Pictures paired with source code:

===

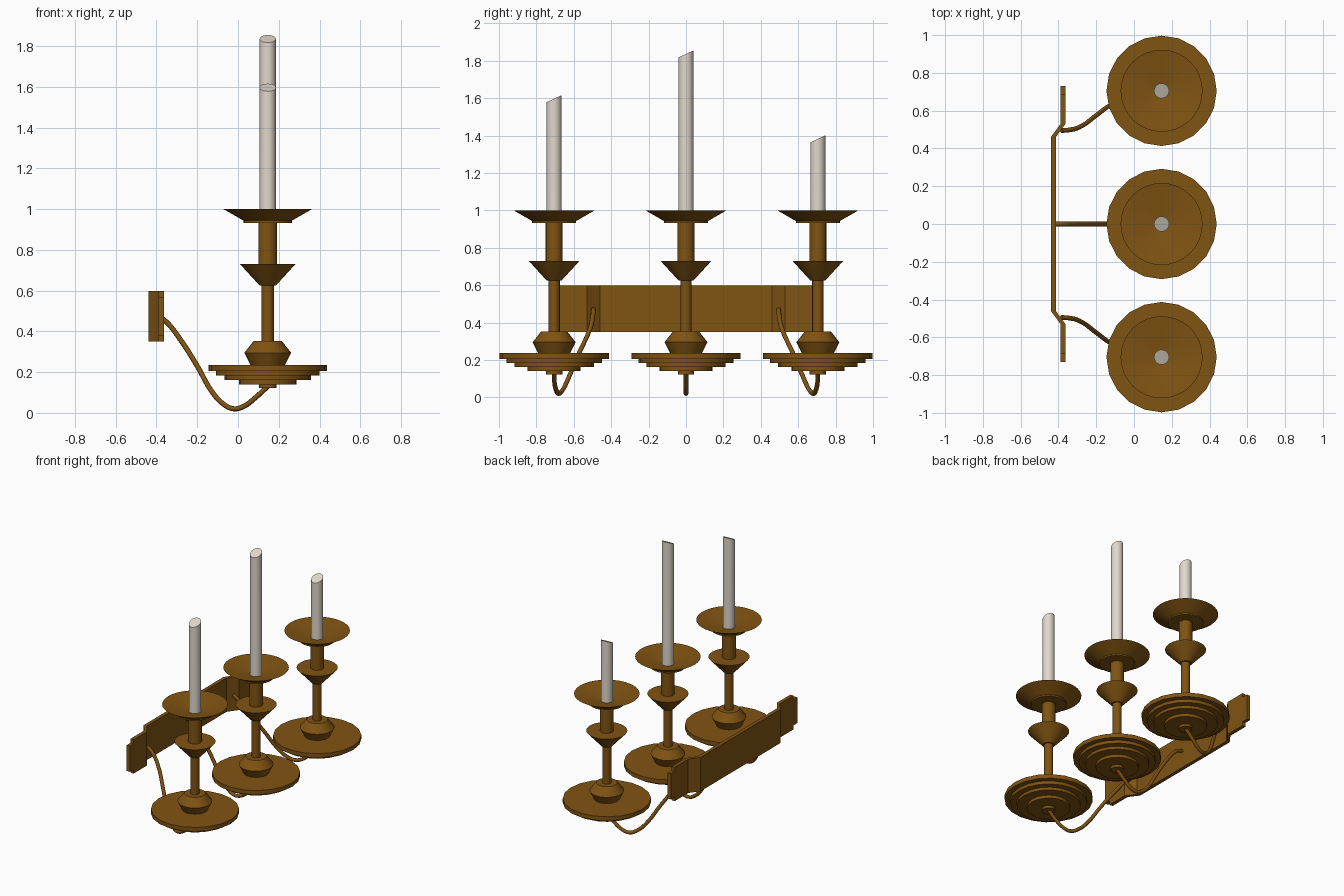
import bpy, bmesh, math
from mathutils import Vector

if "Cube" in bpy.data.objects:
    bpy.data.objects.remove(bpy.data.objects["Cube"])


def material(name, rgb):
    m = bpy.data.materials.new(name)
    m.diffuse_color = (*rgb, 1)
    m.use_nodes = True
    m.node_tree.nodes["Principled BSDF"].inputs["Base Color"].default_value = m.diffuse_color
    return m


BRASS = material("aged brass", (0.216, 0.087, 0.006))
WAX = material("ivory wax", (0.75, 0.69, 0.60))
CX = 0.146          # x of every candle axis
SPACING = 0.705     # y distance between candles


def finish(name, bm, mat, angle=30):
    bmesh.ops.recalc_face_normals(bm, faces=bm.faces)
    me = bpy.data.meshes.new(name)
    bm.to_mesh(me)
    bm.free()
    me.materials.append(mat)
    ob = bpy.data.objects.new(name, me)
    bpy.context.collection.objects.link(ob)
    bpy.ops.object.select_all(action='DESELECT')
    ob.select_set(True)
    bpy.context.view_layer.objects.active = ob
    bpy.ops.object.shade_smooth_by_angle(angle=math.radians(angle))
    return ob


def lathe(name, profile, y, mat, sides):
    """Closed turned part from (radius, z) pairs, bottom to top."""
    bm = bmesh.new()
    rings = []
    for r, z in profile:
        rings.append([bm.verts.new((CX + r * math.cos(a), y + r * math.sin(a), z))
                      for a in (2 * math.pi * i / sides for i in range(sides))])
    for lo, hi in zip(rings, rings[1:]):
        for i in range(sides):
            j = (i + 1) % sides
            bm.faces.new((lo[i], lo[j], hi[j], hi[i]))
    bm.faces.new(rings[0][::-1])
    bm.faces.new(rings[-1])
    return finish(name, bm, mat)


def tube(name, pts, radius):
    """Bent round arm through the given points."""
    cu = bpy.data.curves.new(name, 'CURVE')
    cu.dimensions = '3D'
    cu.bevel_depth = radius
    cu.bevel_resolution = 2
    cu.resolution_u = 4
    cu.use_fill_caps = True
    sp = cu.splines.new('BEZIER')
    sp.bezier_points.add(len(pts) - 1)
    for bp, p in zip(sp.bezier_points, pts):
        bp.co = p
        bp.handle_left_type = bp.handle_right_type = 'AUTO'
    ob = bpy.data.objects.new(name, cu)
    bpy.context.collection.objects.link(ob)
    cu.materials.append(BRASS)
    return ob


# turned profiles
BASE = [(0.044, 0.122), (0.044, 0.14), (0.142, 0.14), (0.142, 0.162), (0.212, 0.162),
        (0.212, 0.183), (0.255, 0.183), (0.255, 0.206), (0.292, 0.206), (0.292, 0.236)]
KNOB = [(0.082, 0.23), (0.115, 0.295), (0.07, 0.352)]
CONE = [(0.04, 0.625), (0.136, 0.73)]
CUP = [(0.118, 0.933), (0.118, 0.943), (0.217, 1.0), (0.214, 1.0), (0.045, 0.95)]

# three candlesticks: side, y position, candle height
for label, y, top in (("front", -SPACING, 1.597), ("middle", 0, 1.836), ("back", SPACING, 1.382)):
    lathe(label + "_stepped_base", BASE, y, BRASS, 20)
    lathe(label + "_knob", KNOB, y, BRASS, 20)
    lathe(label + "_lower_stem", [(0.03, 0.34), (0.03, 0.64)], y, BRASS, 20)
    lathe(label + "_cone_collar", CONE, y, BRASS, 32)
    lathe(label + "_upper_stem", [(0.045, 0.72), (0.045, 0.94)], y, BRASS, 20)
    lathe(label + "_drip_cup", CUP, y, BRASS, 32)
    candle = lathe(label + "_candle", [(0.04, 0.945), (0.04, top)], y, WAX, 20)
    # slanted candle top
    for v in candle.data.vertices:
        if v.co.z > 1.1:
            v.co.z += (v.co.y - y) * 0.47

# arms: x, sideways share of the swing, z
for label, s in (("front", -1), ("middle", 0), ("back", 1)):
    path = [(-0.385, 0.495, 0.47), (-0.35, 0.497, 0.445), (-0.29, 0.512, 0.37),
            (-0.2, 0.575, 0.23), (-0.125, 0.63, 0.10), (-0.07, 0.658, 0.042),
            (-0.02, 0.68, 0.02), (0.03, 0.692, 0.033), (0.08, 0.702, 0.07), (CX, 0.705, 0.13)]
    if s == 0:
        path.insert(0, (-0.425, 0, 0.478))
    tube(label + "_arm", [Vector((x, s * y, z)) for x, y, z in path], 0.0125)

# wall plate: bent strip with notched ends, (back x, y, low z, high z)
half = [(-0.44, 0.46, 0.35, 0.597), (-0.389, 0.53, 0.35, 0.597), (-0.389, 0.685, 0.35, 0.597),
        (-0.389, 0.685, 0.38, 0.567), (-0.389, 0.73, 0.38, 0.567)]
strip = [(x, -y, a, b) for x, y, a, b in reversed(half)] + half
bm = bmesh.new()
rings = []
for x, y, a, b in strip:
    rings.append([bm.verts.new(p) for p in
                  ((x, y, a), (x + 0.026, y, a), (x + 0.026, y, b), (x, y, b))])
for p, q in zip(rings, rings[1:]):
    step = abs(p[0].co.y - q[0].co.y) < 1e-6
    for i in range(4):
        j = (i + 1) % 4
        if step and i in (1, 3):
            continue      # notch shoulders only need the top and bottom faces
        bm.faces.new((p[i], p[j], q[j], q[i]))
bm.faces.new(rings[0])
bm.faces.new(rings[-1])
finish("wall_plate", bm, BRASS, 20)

===

- Work required: If a picture appears among the records, leave it out, and otherwise reproduce exactly every line from the first line through the one with "ob = bpy.data.objects.new(name, me)", both included.

- Exercise output:
import bpy, bmesh, math
from mathutils import Vector

if "Cube" in bpy.data.objects:
    bpy.data.objects.remove(bpy.data.objects["Cube"])


def material(name, rgb):
    m = bpy.data.materials.new(name)
    m.diffuse_color = (*rgb, 1)
    m.use_nodes = True
    m.node_tree.nodes["Principled BSDF"].inputs["Base Color"].default_value = m.diffuse_color
    return m


BRASS = material("aged brass", (0.216, 0.087, 0.006))
WAX = material("ivory wax", (0.75, 0.69, 0.60))
CX = 0.146          # x of every candle axis
SPACING = 0.705     # y distance between candles


def finish(name, bm, mat, angle=30):
    bmesh.ops.recalc_face_normals(bm, faces=bm.faces)
    me = bpy.data.meshes.new(name)
    bm.to_mesh(me)
    bm.free()
    me.materials.append(mat)
    ob = bpy.data.objects.new(name, me)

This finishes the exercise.